WORK REQUIRED: Needed from the data below: every line from the one with "(BEND_X + 0.003, BEND_MAJOR, BEND_R" up to and including the one with "bpy.ops.object.shade_smooth_by_angle(angle=0.5)", repeated exactly and with nothing else.

DATASET EXTRACT:
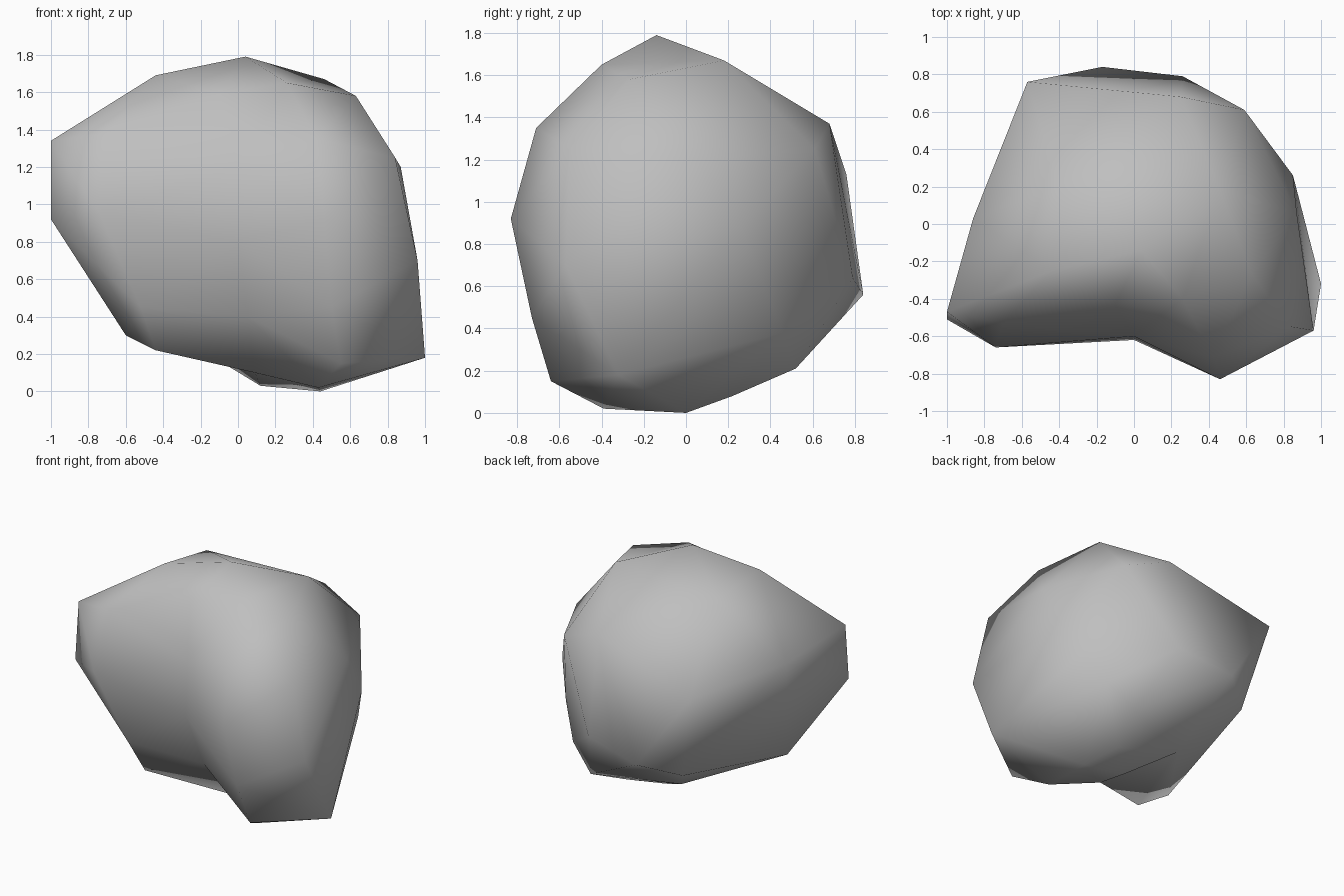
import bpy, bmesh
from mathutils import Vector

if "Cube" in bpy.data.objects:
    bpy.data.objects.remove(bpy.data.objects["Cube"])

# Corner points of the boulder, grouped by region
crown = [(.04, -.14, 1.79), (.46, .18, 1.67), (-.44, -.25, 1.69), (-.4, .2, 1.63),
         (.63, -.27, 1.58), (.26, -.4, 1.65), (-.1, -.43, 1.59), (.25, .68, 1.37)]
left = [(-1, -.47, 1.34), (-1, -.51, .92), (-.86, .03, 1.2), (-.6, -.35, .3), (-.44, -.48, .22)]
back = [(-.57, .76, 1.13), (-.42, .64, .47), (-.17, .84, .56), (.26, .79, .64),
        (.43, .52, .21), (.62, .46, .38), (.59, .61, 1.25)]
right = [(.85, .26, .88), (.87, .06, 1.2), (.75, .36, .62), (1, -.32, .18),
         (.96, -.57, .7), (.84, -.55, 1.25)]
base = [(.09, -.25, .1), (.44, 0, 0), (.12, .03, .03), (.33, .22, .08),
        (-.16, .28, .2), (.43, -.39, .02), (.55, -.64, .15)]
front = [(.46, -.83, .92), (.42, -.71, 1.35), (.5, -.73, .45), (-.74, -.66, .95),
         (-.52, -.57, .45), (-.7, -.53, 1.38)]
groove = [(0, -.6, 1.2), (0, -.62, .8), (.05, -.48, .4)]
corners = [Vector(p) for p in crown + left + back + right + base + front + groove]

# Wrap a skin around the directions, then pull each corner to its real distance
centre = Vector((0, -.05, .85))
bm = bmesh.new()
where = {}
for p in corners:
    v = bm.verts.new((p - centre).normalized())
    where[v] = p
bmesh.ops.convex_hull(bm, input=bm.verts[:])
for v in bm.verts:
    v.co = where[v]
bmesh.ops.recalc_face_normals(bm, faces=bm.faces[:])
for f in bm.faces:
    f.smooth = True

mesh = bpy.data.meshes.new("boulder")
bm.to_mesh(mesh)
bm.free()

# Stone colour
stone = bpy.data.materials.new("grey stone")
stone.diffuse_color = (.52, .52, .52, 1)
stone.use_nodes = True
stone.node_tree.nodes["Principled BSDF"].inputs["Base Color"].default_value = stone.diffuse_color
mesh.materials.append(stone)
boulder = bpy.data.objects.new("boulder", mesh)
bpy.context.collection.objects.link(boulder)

==

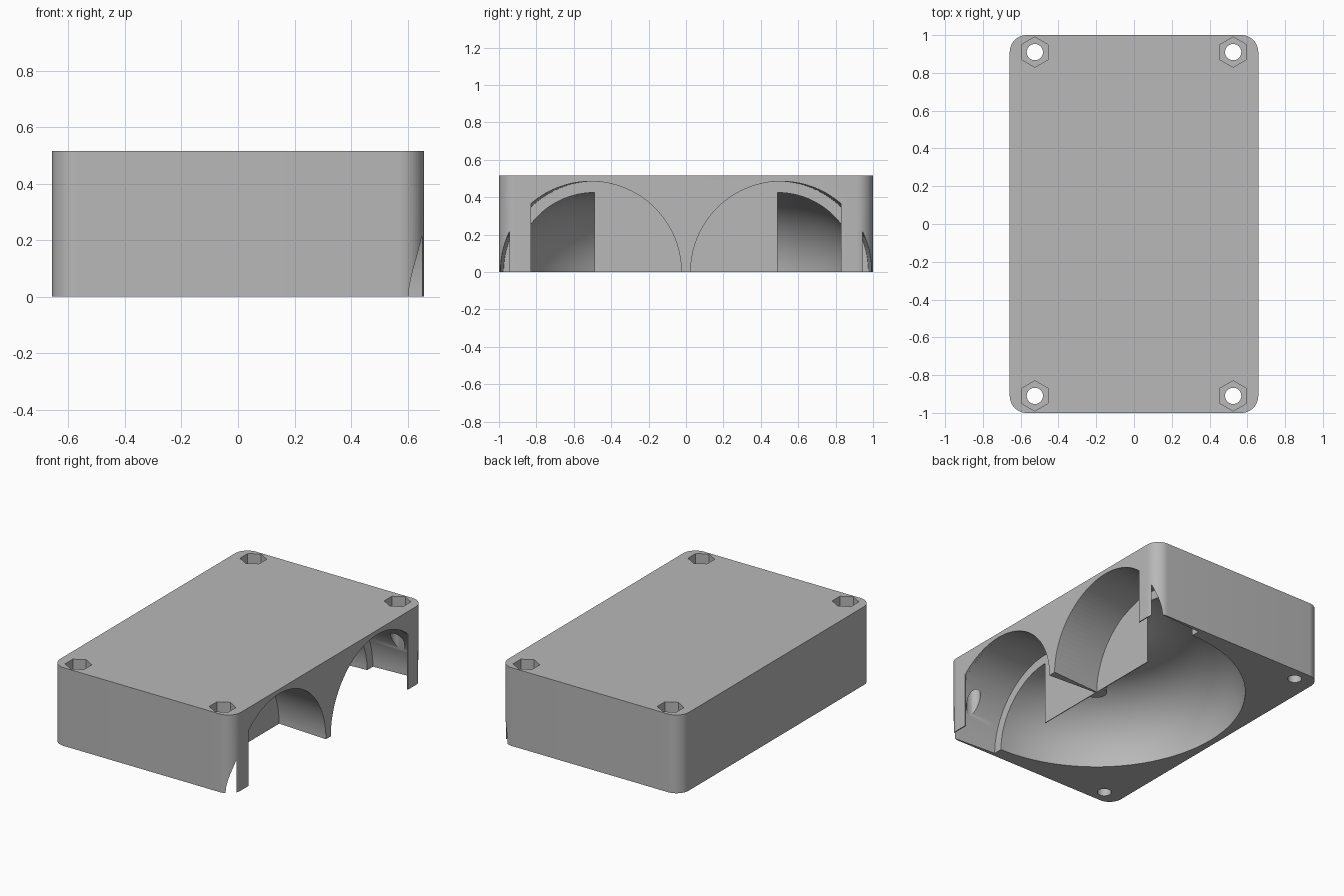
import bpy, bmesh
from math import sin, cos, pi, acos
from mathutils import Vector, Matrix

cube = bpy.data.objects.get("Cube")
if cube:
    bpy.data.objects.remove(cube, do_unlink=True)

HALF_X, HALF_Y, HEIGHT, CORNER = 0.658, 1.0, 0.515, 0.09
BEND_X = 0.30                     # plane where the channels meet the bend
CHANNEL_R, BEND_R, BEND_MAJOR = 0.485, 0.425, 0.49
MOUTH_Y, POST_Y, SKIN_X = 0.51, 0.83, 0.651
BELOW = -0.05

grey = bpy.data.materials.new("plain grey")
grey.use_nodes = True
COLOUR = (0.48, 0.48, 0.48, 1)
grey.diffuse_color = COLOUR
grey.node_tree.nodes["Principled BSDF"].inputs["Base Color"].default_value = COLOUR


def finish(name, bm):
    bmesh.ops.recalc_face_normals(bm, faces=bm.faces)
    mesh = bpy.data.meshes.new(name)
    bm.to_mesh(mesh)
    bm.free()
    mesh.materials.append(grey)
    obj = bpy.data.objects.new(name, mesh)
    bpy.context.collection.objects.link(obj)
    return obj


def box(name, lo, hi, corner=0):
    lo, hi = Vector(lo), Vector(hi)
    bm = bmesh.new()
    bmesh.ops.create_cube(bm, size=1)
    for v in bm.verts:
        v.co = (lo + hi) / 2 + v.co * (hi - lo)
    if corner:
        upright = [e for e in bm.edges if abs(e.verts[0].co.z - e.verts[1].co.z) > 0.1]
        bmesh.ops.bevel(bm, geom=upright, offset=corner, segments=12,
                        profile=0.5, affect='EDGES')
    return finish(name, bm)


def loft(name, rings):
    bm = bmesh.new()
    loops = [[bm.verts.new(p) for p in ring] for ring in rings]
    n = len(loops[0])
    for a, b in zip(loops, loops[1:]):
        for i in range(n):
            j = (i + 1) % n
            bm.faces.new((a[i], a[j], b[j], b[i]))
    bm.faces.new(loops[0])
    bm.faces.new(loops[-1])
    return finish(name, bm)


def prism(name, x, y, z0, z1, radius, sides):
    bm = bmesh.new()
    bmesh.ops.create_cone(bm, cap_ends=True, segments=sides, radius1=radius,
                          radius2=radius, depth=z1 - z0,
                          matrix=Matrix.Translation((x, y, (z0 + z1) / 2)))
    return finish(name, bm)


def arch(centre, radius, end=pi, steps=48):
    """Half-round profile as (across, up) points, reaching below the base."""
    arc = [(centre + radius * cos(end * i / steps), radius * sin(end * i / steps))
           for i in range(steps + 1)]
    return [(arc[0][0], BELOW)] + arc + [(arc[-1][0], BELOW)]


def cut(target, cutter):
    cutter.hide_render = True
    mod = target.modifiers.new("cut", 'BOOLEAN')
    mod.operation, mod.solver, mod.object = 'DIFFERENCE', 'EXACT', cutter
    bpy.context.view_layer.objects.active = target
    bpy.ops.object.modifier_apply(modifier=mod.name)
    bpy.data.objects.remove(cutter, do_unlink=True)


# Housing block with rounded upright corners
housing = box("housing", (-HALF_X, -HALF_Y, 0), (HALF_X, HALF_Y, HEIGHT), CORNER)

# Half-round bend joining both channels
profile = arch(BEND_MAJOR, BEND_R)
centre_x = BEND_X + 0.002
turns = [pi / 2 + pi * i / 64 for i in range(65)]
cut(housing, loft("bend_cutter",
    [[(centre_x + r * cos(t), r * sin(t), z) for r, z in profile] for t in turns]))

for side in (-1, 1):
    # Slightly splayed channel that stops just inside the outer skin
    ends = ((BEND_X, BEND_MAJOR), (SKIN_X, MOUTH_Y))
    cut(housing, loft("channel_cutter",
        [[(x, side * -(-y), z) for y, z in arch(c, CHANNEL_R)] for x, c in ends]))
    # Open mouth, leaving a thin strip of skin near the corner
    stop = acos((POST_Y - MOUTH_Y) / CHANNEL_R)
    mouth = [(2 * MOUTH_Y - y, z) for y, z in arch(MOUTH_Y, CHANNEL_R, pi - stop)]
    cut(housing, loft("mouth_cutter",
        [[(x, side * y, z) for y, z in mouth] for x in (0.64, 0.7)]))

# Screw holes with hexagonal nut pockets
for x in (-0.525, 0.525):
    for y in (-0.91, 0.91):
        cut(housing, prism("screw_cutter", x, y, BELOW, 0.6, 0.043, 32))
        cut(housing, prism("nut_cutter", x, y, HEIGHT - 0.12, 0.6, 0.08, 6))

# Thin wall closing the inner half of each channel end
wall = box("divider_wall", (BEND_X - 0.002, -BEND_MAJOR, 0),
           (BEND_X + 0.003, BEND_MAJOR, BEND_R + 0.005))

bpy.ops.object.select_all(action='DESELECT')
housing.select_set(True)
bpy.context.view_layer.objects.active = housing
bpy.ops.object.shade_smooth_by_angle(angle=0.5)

EXERCISE ANSWER:
           (BEND_X + 0.003, BEND_MAJOR, BEND_R + 0.005))

bpy.ops.object.select_all(action='DESELECT')
housing.select_set(True)
bpy.context.view_layer.objects.active = housing
bpy.ops.object.shade_smooth_by_angle(angle=0.5)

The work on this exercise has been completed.